January 22, 2017
He was born in 1707, the son of a reformed church pastor, and is generally regarded as one of the best mathematicians of any era. He was refused a position by the University of Basel, his own university, but was eventuially appointed to the Berlin Academy in 1741 by Frederick the Great of Prussia. Voltaire was also part of the Court, and would frequently make Euler the target of wit. This covered up Voltaire’s lack of mathematical ability. Euler produced about 380 papers in the Berlin Academy, despite losing the sight of first one eye, and then developing problems in the other eye from a cataract. Laplace put Euler in his rightful place by writing: “Read Euler, read Euler, he is the master of us all”. Voltaire also directed wit at Rouseau, by writing that “No one has expended so much eloquence in persuading people to be so stupid”. Euler was seen as a clodhopper skilled “only” in numbers and geometry, whereas members of the Court were supposed to be erudite in all areas of thought.
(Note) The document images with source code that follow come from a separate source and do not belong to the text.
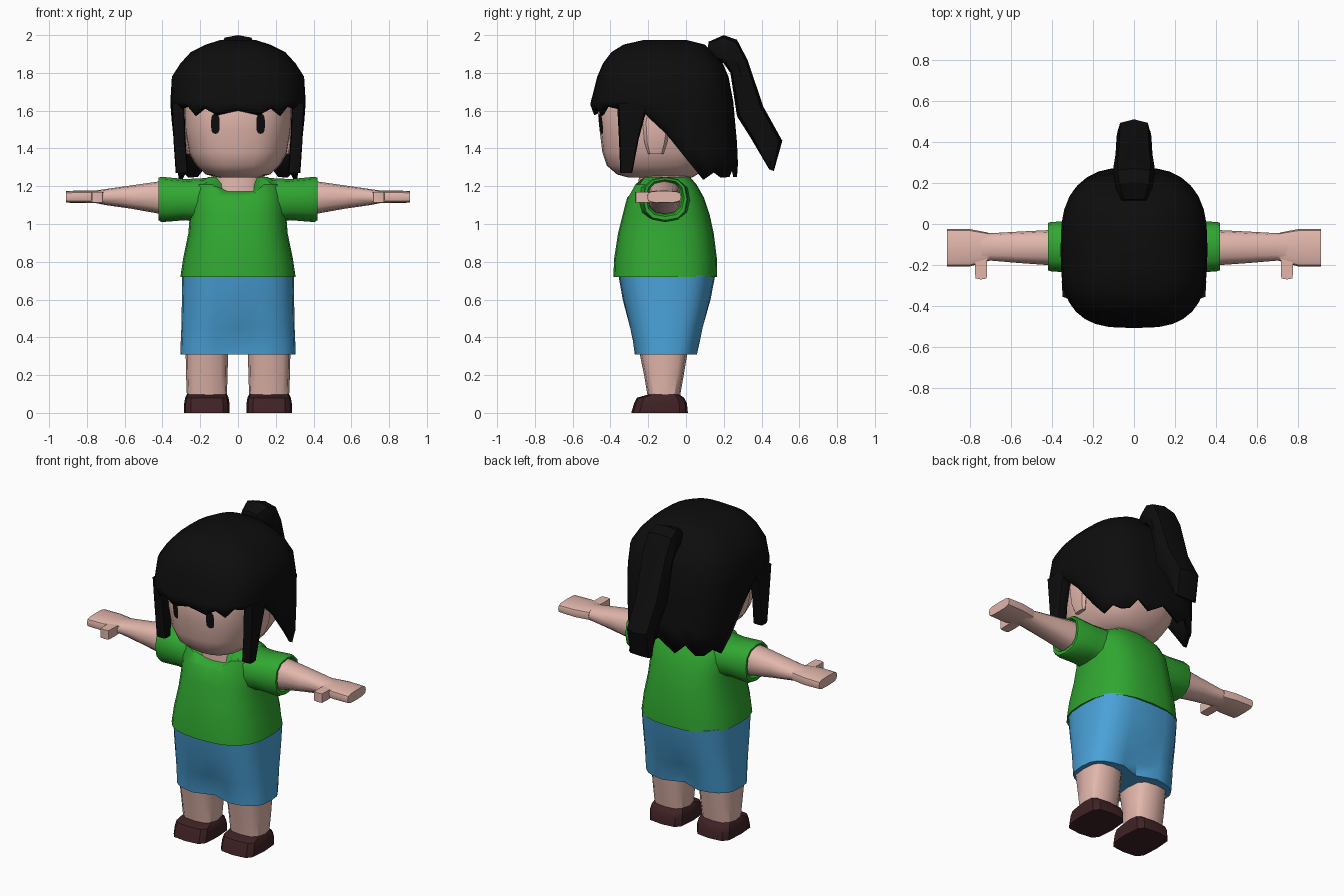
import bpy, bmesh, math
from mathutils import Vector
from mathutils.bvhtree import BVHTree

if "Cube" in bpy.data.objects:
    bpy.data.objects.remove(bpy.data.objects["Cube"])


def material(name, rgb):
    m = bpy.data.materials.new(name)
    m.diffuse_color = (*rgb, 1)
    m.use_nodes = True
    m.node_tree.nodes["Principled BSDF"].inputs["Base Color"].default_value = m.diffuse_color
    return m


SKIN = material("skin", (0.76, 0.47, 0.41))
HAIR = material("black hair", (0.004, 0.004, 0.004))
SHIRT = material("green cloth", (0.03, 0.39, 0.03))
SHORTS = material("blue cloth", (0.068, 0.36, 0.69))
SHOE = material("dark brown leather", (0.05, 0.016, 0.018))


def finish(name, bm, mat, mirror=False, angle=40):
    bmesh.ops.recalc_face_normals(bm, faces=bm.faces[:])
    me = bpy.data.meshes.new(name)
    bm.to_mesh(me)
    bm.free()
    me.materials.append(mat)
    ob = bpy.data.objects.new(name, me)
    bpy.context.collection.objects.link(ob)
    bpy.ops.object.select_all(action='DESELECT')
    ob.select_set(True)
    bpy.context.view_layer.objects.active = ob
    bpy.ops.object.shade_smooth_by_angle(angle=math.radians(angle))
    if mirror:
        ob.modifiers.new("mirror", 'MIRROR')
    return ob


def curve_point(k, n, e):
    """Unit superellipse; k = 0 points along -v."""
    t = 2 * math.pi * k / n
    f = lambda c: math.copysign(abs(c) ** (2 / e), c) if abs(c) > 1e-6 else 0
    return f(math.sin(t)), -f(math.cos(t))


def tube(rings, n, e, caps=True):
    """Skin rings given as (centre, u, v)."""
    bm = bmesh.new()
    loops = []
    for c, u, v in rings:
        pts = [curve_point(k, n, e) for k in range(n)]
        loops.append([bm.verts.new(c + u * a + v * b) for a, b in pts])
    for p, q in zip(loops, loops[1:]):
        for k in range(n):
            j = (k + 1) % n
            bm.faces.new((p[k], p[j], q[j], q[k]))
    if caps:
        bm.faces.new(loops[0])
        bm.faces.new(loops[-1])
    return bm


def loft_z(secs, n=16, e=2.6, caps=True):
    """Sections: z, x0, x1, y0, y1."""
    return tube([(Vector(((a + b) / 2, (c + d) / 2, z)), Vector(((b - a) / 2, 0, 0)),
                  Vector((0, (d - c) / 2, 0))) for z, a, b, c, d in secs], n, e, caps)


def loft_x(secs, n=12, e=2.5):
    """Sections: x, y0, y1, z0, z1."""
    return tube([(Vector((x, (a + b) / 2, (c + d) / 2)), Vector((0, (b - a) / 2, 0)),
                  Vector((0, 0, (d - c) / 2))) for x, a, b, c, d in secs], n, e)


def body(secs):
    return [(z, -h, h, a, b) for z, h, a, b in secs]


# Shoes and legs
finish("shoe", loft_z([(0, .045, .285, -.29, .01), (.05, .045, .285, -.275, .005),
                       (.08, .05, .28, -.26, -.01), (.1, .06, .27, -.19, -.04)], 12, 4),
       SHOE, True, 30)
finish("leg", loft_z([(.07, .06, .27, -.20, -.035), (.2, .055, .275, -.222, -.012),
                      (.36, .052, .278, -.255, .015)], 12, 3.2), SKIN, True)

# Shorts, pinched in at the middle between the legs
bm = loft_z(body([(.31, .305, -.275, .062), (.38, .303, -.285, .078), (.45, .3, -.3, .092),
                  (.6, .297, -.335, .13), (.73, .295, -.358, .155)]), 24, 3)
for v in bm.verts:
    if abs(v.co.x) < .05 and v.co.z < .5:
        v.co.y = -.11 + (v.co.y + .11) * (.72 if v.co.z < .42 else .88)
finish("shorts", bm, SHORTS)

# Shirt body with a V neckline
bm = loft_z(body([(.72, .305, -.385, .165), (.82, .29, -.38, .163), (.95, .263, -.36, .147),
                  (1.05, .255, -.335, .125), (1.14, .255, -.312, .095),
                  (1.21, .235, -.285, .055), (1.25, .155, -.25, .02)]), 24, 2.6)
for v in bm.verts:
    if v.co.z > 1.15 and v.co.y < -.2 and abs(v.co.x) < .1:
        v.co.z = 1.14 + (v.co.z - 1.14) * .3
finish("shirt", bm, SHIRT)

# Sleeves with a turned-in hem
finish("sleeve", loft_x([(.13, -.26, .03, 1.0, 1.245), (.28, -.24, .015, 1.02, 1.238),
                         (.405, -.23, .01, 1.01, 1.25), (.42, -.225, .005, 1.02, 1.245),
                         (.42, -.21, -.01, 1.04, 1.235), (.395, -.2, -.02, 1.05, 1.225)]),
       SHIRT, True)

# Arms, hands and thumbs
finish("arm", loft_x([(.3, -.2, -.02, 1.045, 1.23), (.42, -.2, -.03, 1.055, 1.225),
                      (.56, -.19, -.037, 1.08, 1.205), (.7, -.178, -.045, 1.1, 1.185),
                      (.75, -.19, -.038, 1.11, 1.178)]), SKIN, True)
finish("hand", loft_x([(.71, -.18, -.042, 1.11, 1.178), (.8, -.207, -.025, 1.11, 1.178),
                       (.91, -.207, -.025, 1.113, 1.175)], 12, 3.5), SKIN, True)
finish("thumb", loft_z([(1.113, .715, .775, -.27, -.15), (1.17, .715, .775, -.27, -.15)], 8, 8),
       SKIN, True)

# Neck, head and ears
finish("neck", loft_z(body([(1.1, .15, -.26, .03), (1.24, .14, -.25, .025),
                            (1.36, .14, -.25, .04)])), SKIN)
bm = loft_z(body([(1.245, .1, -.3, .03), (1.262, .17, -.365, .06), (1.31, .222, -.42, .12),
                  (1.38, .262, -.443, .17), (1.5, .283, -.458, .2), (1.6, .288, -.468, .215),
                  (1.75, .28, -.42, .19), (1.9, .17, -.3, .08)]), 24)
head_surface = BVHTree.FromBMesh(bm)
finish("head", bm, SKIN, angle=60)
finish("ear", loft_z([(1.37, .25, .28, -.2, -.12), (1.43, .25, .3, -.22, -.1),
                      (1.54, .25, .31, -.23, -.08), (1.6, .25, .3, -.21, -.1)], 8, 2.5), SKIN, True)

# Eyes: thin plates laid on the face
bm = bmesh.new()
ring = []
for k in range(12):
    a, b = curve_point(k, 12, 3)
    x, z = .12 + .023 * a, 1.53 + .053 * b
    hit = head_surface.ray_cast(Vector((x, -1, z)), Vector((0, 1, 0)))[0]
    ring.append(bm.verts.new((x, hit.y - .006, z)))
bm.faces.new(ring)
finish("eye", bm, HAIR, True)

# Hair cap: rings down to the brow, then columns down to a ragged edge
N = 32
EDGE = [1.60, 1.575, 1.61, 1.57, 1.62, 1.61, 1.61, 1.6,
        1.48, 1.32, 1.235, 1.275, 1.245, 1.25, 1.31, 1.25, 1.32]
rings = [(z, -h, h, a, b) for z, h, a, b in
         [(1.975, .09, -.22, .0), (1.95, .17, -.33, .1), (1.91, .25, -.395, .14),
          (1.85, .305, -.44, .195), (1.78, .35, -.47, .225), (1.65, .358, -.503, .25),
          (1.60, .355, -.507, .26), (1.45, .343, -.5, .27), (1.25, .33, -.49, .275)]]
bm = loft_z(rings, N, 3, caps=False)
bm.verts.ensure_lookup_table()
for r in range(6, 9):
    for k in range(N):
        v = bm.verts[r * N + k]
        v.co.z = 1.65 + (EDGE[min(k, N - k)] - 1.65) * (r - 5) / 3
bm.faces.new(bm.verts[:N])
hair = finish("hair_cap", bm, HAIR)
solid = hair.modifiers.new("thickness", 'SOLIDIFY')
solid.thickness, solid.offset = .02, -1

# Side locks in front of the ears
finish("side_lock", loft_z([(1.27, .265, .33, -.348, -.285), (1.45, .278, .342, -.355, -.25),
                            (1.64, .285, .352, -.365, -.2)], 8, 5), HAIR, True)

# Ponytail: inner and outer points of its side outline, with half width
tail = [(.11, 1.9, .12, 1.965, .06), (.15, 1.87, .2, 2.0, .09), (.2, 1.85, .27, 1.975, .1),
        (.235, 1.8, .325, 1.87, .1), (.27, 1.57, .41, 1.62, .09),
        (.34, 1.46, .51, 1.44, .085), (.44, 1.29, .465, 1.28, .08)]
finish("ponytail", tube([(Vector((0, (a + c) / 2, (b + d) / 2)), Vector((w, 0, 0)),
                          Vector((0, (c - a) / 2, (d - b) / 2))) for a, b, c, d, w in tail],
                        8, 3), HAIR)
Frederick eventually sacked him for failing to build a water device. So even Euler had his problems with bone headed establishment and people like Voltaire who should have known better.”
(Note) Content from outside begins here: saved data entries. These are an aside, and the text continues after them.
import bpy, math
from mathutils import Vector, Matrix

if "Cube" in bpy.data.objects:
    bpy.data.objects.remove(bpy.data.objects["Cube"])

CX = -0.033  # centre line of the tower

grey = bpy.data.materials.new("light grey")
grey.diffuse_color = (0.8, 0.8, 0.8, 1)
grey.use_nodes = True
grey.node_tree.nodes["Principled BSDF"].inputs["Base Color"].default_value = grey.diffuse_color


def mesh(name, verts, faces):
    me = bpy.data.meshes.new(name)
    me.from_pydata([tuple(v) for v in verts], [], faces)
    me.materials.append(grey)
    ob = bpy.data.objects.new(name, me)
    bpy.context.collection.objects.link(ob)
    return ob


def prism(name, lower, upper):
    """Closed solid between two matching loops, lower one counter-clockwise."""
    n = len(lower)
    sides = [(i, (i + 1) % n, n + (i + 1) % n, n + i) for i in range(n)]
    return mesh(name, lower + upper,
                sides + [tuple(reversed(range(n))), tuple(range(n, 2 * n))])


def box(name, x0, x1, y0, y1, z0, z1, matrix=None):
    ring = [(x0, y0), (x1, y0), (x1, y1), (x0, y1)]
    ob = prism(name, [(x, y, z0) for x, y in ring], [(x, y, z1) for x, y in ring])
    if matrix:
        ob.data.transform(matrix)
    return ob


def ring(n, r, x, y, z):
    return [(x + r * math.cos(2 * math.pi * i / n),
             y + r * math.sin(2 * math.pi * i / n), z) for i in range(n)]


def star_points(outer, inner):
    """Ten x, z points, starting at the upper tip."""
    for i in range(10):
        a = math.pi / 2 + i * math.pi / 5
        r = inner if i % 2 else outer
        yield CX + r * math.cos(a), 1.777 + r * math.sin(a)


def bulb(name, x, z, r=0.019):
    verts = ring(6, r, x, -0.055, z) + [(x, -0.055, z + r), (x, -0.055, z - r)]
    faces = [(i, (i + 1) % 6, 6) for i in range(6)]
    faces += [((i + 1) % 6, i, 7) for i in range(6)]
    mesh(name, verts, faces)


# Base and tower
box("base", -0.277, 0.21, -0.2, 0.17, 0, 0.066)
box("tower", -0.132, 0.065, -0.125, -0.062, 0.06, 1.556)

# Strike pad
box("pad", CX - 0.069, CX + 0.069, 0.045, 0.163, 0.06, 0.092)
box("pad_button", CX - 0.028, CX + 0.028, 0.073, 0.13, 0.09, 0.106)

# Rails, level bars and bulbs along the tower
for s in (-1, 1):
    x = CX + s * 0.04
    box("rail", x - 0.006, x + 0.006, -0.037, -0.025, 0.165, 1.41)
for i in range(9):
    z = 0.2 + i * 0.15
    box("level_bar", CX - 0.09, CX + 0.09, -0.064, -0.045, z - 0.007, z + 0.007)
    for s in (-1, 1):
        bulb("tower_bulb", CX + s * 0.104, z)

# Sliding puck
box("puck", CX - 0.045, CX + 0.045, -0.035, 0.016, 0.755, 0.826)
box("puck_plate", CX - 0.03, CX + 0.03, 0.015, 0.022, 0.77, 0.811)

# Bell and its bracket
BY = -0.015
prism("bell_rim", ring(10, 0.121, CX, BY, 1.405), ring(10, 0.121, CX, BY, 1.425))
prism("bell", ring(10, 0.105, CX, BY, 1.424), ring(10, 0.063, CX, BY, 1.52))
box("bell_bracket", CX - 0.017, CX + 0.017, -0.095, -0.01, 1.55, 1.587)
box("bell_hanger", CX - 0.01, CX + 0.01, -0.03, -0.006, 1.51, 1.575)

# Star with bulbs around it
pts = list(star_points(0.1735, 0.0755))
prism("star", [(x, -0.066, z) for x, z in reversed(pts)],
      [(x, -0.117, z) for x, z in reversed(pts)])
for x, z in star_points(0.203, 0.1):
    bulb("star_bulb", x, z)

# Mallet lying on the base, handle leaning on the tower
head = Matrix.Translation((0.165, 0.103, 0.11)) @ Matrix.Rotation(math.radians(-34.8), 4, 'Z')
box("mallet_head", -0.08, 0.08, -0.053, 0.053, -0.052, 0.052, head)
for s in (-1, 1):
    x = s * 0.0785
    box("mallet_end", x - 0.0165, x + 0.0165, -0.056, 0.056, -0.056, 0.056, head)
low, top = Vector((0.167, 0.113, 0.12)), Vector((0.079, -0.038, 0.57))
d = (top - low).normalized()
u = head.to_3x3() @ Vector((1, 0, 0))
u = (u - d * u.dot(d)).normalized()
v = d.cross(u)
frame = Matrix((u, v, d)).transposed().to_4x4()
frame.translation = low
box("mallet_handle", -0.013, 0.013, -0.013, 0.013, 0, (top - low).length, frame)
As usual, Ron, you have copied your information about the failed Sans Souci (how ironic a name) waterworks from secondary (not to say second-rate) sources, rather than consult the original documents. The groundless calumny which you have repeated, like some mindless crowd-pleasing Civilization-style TV-documentary maker, arose solely from a letter which Frederick the Great wrote to Voltaire. The relevant passage reads, “Je voulus faire un jet d’eau en mon Jardin; le Ciclope Euler calcula l’éffort des roues, pour faire monter l’eau dans un bassin, d’ou elle devoit retomber par des canaux, afin de jaillir à Sans-Souci. Mon Moulin a été éxécuté géométriquement, et il n’a pu élever une goutte d’eau à Cinquante pas du Bassin. Vanité des Vanités ! Vanité de la géométrie.” Here, Frederick derides ‘le Ciclope Euler’ who had indeed lost an eye in 1735, even though it was the figuratively short-sighted and financially mean king who had no understanding of the nature of the problem. In his statement about not being able to raise “une goutte d’eau” to the reservoir, he was in fact parroting back the very warning that Euler had given to him and had turned it into a ‘cheap shot’ aimed at mathematics. Some mischief-making ‘science writers’ have even taken the last sentence out-of-context, writing “Il n’a pu… ” instead of “et il n’a pu…” thus making the reader think “Il” refers to Euler rather than to “Moulin”; the latter was a windmill [sic] which was to raise the water to a reservoir. Several engineers had been bungling the project for many years before Euler arrived on the scene. He calculated the pressures involved with great accuracy, but pointed out that he could not predict how the pipe materials would perform. The engineers had been using metal-bound wooden pipes. Euler said that they should experiment with lead pipes instead. His advice was ignored. When Malpertuis, the king’s chief ‘savant’ died, the king gave the job to smooth-talking d’Alembert. The latter refused the post and recommended Euler. The king did not like that and instead became his own chief savant; an idiot savant, we wager. That is how one does history Ron; one cannot trust Wiki. Oh, would you like a translation of the archaic French?